I'm still feeling the love today after two mesmerizing sets of jazz storytelling from Kenny Barron, Kiyoshi Kitagawa and Johnathan Blake at the Jazz Bakery last night that jumped off with "Beautiful Love" and the soul thrilling songs, standards and new originals just kept coming. I'll return to that majestic trio in a sec, but first I have to say I can't really hear that song without feeling Shirley Horn and Toots T in that tug-of-war of yearning when they recorded "Beautiful Love" on my fav disk of hers: "You Won't Forget Me". Toots accompanies her piano-less voice with both guitar and harmonica while Shirley wails:
"beautiful love, you are a mystery
beautiful love, what have you done to me?
i was contented til you came along
thrilling my soul with your song
beautiful love, i've roamed your paradise

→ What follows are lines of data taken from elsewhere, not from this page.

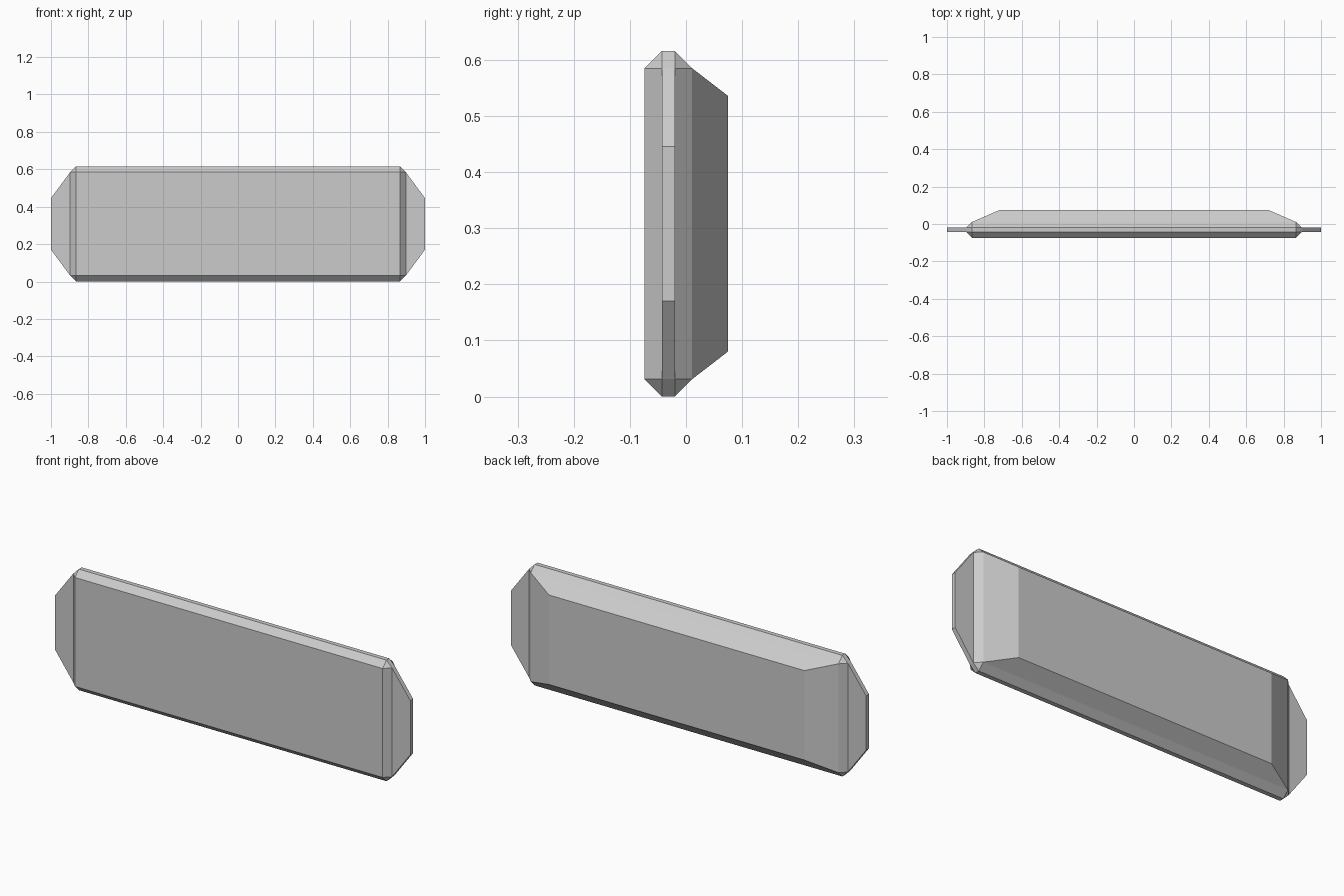
import bpy
import bmesh
from mathutils import Matrix, Vector

cube = bpy.data.objects.get("Cube")
if cube:
    bpy.data.objects.remove(cube, do_unlink=True)

HALF_LENGTH, HEIGHT = 0.897, 0.616
FRONT, BACK = -0.074, 0.011
CHAMFER = 0.031


def extrude_side(bm, direction, distance, scale):
    """Extrude the flat face pointing along direction and taper its end."""
    direction = Vector(direction)
    face = max(bm.faces, key=lambda f: (round(f.normal.dot(direction), 3), f.calc_area()))
    cap = bmesh.ops.extrude_discrete_faces(bm, faces=[face])["faces"][0]
    center = cap.calc_center_median()
    bmesh.ops.scale(bm, vec=scale, verts=cap.verts, space=Matrix.Translation(-center))
    bmesh.ops.translate(bm, vec=direction * distance, verts=cap.verts)


# Chamfered panel
bm = bmesh.new()
bmesh.ops.create_cube(bm, size=1)
bmesh.ops.scale(bm, vec=(2 * HALF_LENGTH, BACK - FRONT, HEIGHT), verts=bm.verts)
bmesh.ops.translate(bm, vec=(0, (FRONT + BACK) / 2, HEIGHT / 2), verts=bm.verts)
bmesh.ops.bevel(bm, geom=bm.edges[:], offset=CHAMFER, offset_type='OFFSET',
                segments=1, affect='EDGES', clamp_overlap=True)
bm.normal_update()

# Tapered back bulge
extrude_side(bm, (0, 1, 0), 0.064, (0.83, 1, 0.822))
bm.normal_update()

# Thin tapered tabs on both ends
for side in (-1, 1):
    extrude_side(bm, (side, 0, 0), 1 - HALF_LENGTH, (1, 1, 0.497))
    bm.normal_update()

bmesh.ops.recalc_face_normals(bm, faces=bm.faces)
mesh = bpy.data.meshes.new("panel_with_end_tabs")
bm.to_mesh(mesh)
bm.free()
panel = bpy.data.objects.new("panel_with_end_tabs", mesh)
bpy.context.collection.objects.link(panel)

searching for love, my dream to realize
reaching for heaven, depending on you
beautiful love, will my dreams come true?"
Haven Gillespie, Egbert Van Alstyne, Victor Young and Wayne King responsible for that beautiful/excruciating love. I have major gratitude for these old Tin Pan Alley cats...did a little googling and found out Young also wrote "When I Fall in Love", "My Foolish Heart" and "I Don't Stand a Ghost of a Chance" and Gillespie's credited with "You Go to My Head" and (right on time) "Santa Claus is Coming to Town"...I like noticing that Gillespie was still alive for the Jackson Five version...hope he grooved.
This makes me think of one of the last Christmas's my pop's was alive and his main cd that winter was Al Jarreau's live, "Tenderness" and the track that stayed on repeat was Al and Kathleen Battle singing "My Favorite Things." At some point pops is like, "Quiet as it's kept, this is right up there with Coltrane's for me." Then we all had to turn around and give love to Julie Andrews too, no question. And right now I wanna give love to those mostly Jewish composers writing these joints listed above a generation or two before Dinah Washington, Keith Jarrett, Trane, Toots, and the organic Michael Jackson recorded the versions I hold so dear. I wonder what music Haven Gillespie and Victor Young would compose and debut at the Duke Ellington Center for the Study of Sacred Jazz.
If you happen to read this before Saturday night, Dec 22, please catch Kenny Barron's trio at the Jazz Bakery before they head back home for the holidays...as my friend Peter kept saying, "exhilarating! mesmerizing! took us to another level!" And as powerfully as they played, all three were just as gentle and open when they came out after two long sets to chat and connect with the lingering crowd. I kinda stumbled trying to tell Mr. Barron about this blog and my vision for the Duke Center...and he said, "it doesn't have to be religious" ...as if to check in and make sure my vibe was inclusive because for him as long as you come together, totally willing to be in synch like that--he holds the hands I've just watched for 3+hours glide across those keys so responsive and resplendent, he holds them together, well, as if he's saying grace--"I guess it is sacred." Beautiful. Love.